Stewart Lane must hear the same joke I do every time I mention the title of his new book Jews on Broadway to somebody: “Is there anybody else?” The answer is, of course there are, but there’s no denying that Jews have been not only hugely influential, but numerous in this field. At times the book seems awfully close to reading like a history of the American theatre in toto.
Wacko anti-Semites see this is as proof of a deliberate, century long cultural takeover. (I know — many of them find their way to this blog, using search terms like “so many Jews in show business”). The irony of that mentality is mind-boggling, given that the first generation of Jews and other immigrants went into show business because they were poor and had nothing to lose, and most American WASPs considered entertainment and the arts beneath them both culturally and morally. The Jews have been successful in this field not only because of their prodigious creative talents, but because they got in on the ground floor. Ya snooze, ya lose, baby!
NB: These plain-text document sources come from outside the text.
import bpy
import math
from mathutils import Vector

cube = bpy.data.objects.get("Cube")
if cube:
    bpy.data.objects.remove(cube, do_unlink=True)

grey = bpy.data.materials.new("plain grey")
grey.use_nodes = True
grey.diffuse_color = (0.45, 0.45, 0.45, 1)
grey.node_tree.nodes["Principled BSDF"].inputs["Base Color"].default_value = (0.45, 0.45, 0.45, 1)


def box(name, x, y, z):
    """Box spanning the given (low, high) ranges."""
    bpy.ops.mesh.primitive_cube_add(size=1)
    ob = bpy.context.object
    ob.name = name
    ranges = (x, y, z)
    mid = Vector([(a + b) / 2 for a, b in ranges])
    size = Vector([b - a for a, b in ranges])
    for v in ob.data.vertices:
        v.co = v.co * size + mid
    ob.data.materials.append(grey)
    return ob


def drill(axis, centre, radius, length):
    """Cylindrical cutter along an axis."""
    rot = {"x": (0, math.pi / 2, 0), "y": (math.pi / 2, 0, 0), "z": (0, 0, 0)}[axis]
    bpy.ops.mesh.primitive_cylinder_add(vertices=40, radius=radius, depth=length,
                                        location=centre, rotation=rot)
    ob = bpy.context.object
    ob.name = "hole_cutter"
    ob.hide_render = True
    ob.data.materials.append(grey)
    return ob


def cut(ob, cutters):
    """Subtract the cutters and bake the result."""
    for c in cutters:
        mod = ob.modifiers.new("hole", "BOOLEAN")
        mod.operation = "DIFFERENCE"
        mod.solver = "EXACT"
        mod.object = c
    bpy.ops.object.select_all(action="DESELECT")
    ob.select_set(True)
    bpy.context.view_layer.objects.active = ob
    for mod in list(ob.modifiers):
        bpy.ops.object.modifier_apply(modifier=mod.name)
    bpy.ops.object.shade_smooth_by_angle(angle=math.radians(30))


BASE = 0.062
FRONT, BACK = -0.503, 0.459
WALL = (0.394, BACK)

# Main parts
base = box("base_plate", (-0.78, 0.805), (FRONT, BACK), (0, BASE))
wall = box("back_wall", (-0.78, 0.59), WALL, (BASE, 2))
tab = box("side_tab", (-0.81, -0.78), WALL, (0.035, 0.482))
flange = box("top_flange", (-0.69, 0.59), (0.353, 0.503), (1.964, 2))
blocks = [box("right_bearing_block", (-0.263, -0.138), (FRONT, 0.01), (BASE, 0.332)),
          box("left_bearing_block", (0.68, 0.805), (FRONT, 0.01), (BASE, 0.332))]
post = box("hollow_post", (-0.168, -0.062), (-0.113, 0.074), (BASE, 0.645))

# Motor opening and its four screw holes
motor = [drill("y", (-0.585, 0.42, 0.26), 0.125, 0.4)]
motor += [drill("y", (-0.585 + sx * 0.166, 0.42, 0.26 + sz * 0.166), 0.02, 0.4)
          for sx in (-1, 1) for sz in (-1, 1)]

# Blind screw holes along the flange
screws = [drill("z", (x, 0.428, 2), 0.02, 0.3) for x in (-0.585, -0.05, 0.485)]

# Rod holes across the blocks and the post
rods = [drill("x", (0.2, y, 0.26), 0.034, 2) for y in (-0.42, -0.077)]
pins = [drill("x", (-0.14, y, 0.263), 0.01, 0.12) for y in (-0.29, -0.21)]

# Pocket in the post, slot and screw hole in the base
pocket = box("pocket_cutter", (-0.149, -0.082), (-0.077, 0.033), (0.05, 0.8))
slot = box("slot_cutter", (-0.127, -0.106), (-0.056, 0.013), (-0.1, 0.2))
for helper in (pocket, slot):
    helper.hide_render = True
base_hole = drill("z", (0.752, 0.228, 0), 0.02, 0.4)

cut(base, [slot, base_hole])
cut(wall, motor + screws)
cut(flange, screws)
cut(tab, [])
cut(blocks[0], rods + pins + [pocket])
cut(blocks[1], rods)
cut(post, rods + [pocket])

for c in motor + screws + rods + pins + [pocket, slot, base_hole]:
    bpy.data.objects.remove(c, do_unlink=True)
Lane makes this point by starting this story with its prologue, following the Yiddish theatre from its origins in Eastern Europe to the overcrowded, struggling Lower East Side. (The names of two Yiddish comedies made me laugh out loud: The Shmendrick and Two Kuni-Lemls.) It was the Yiddish Theatre and the likes of Jacob Adler and Boris Tomashefsky that would inspire a younger generation who would go on to found the Group Theatre and the Actor’s Studio, Lee Strasberg, Harold Clurman, Elia Kazan, Clifford Odets, etc etc. (Did you know HARRY MORGAN [Dragnet, M*A*S*H] was in the Group Theatre? I’d be grateful for this book if only for that crazy piece of information!) At any rate, even a cursory familiarity with this theatrical movement will tell you that it was composed of idealists, artists and dreamers. The fact that some of them went to Hollywood and made a buck was a by-product of their integrity. Have you seen what most acting in Hollywood movies was like before they came on the scene? Facacta!
The vaudeville and musical comedy folks, however, were in it for material success, and they achieved it. The number of successful Jewish performers, songwriters, producers, playwrights and directors is legion and needs no recitation here. Lane covers all the biggies, with brief biographical sketches including the high (and low) points in their careers. The book is particularly valuable in its coverage of more recent decades, with information on contemporary professionals (including some interviews). This is material that hasn’t yet found its way into existing books and so has immediate utility. Because Lane is also a major producer (La Cage Aux Folles, Will Rogers Follies, among lots of others) there’s an element of insider autobiography to it. There’s a nice feeling of contuity from past to present that I find especially valuable, a celebration of, to cop a sentiment from Fiddler, “Tradition”.
And there are some interesting side trips. Anti-communism and the blacklist in the 1950s, which Lane speculates might have had partial motives of anti-semitism. The important influence of the entertainers who performed in Catskills resorts on Broadway’s musical theatre. And serious playwrights from Odets to Arthur Miller to Mamet and Tony Kushner. And finally, in recent years, that inarguable measure of success in such shows as The Producers; Jewtopia; and My Mother’s Italian, My Father’s Jewish and I’m in Therapy — irreverence. You know you’ve truly made it when you can afford to poke fun at yourself. But as Tovah Feldshuh points out in one of the book’s insightful interviews, self-deprecation has always been the source of the Jewish people’s humor. Thus, a big part, ironically, of their success in the theatre.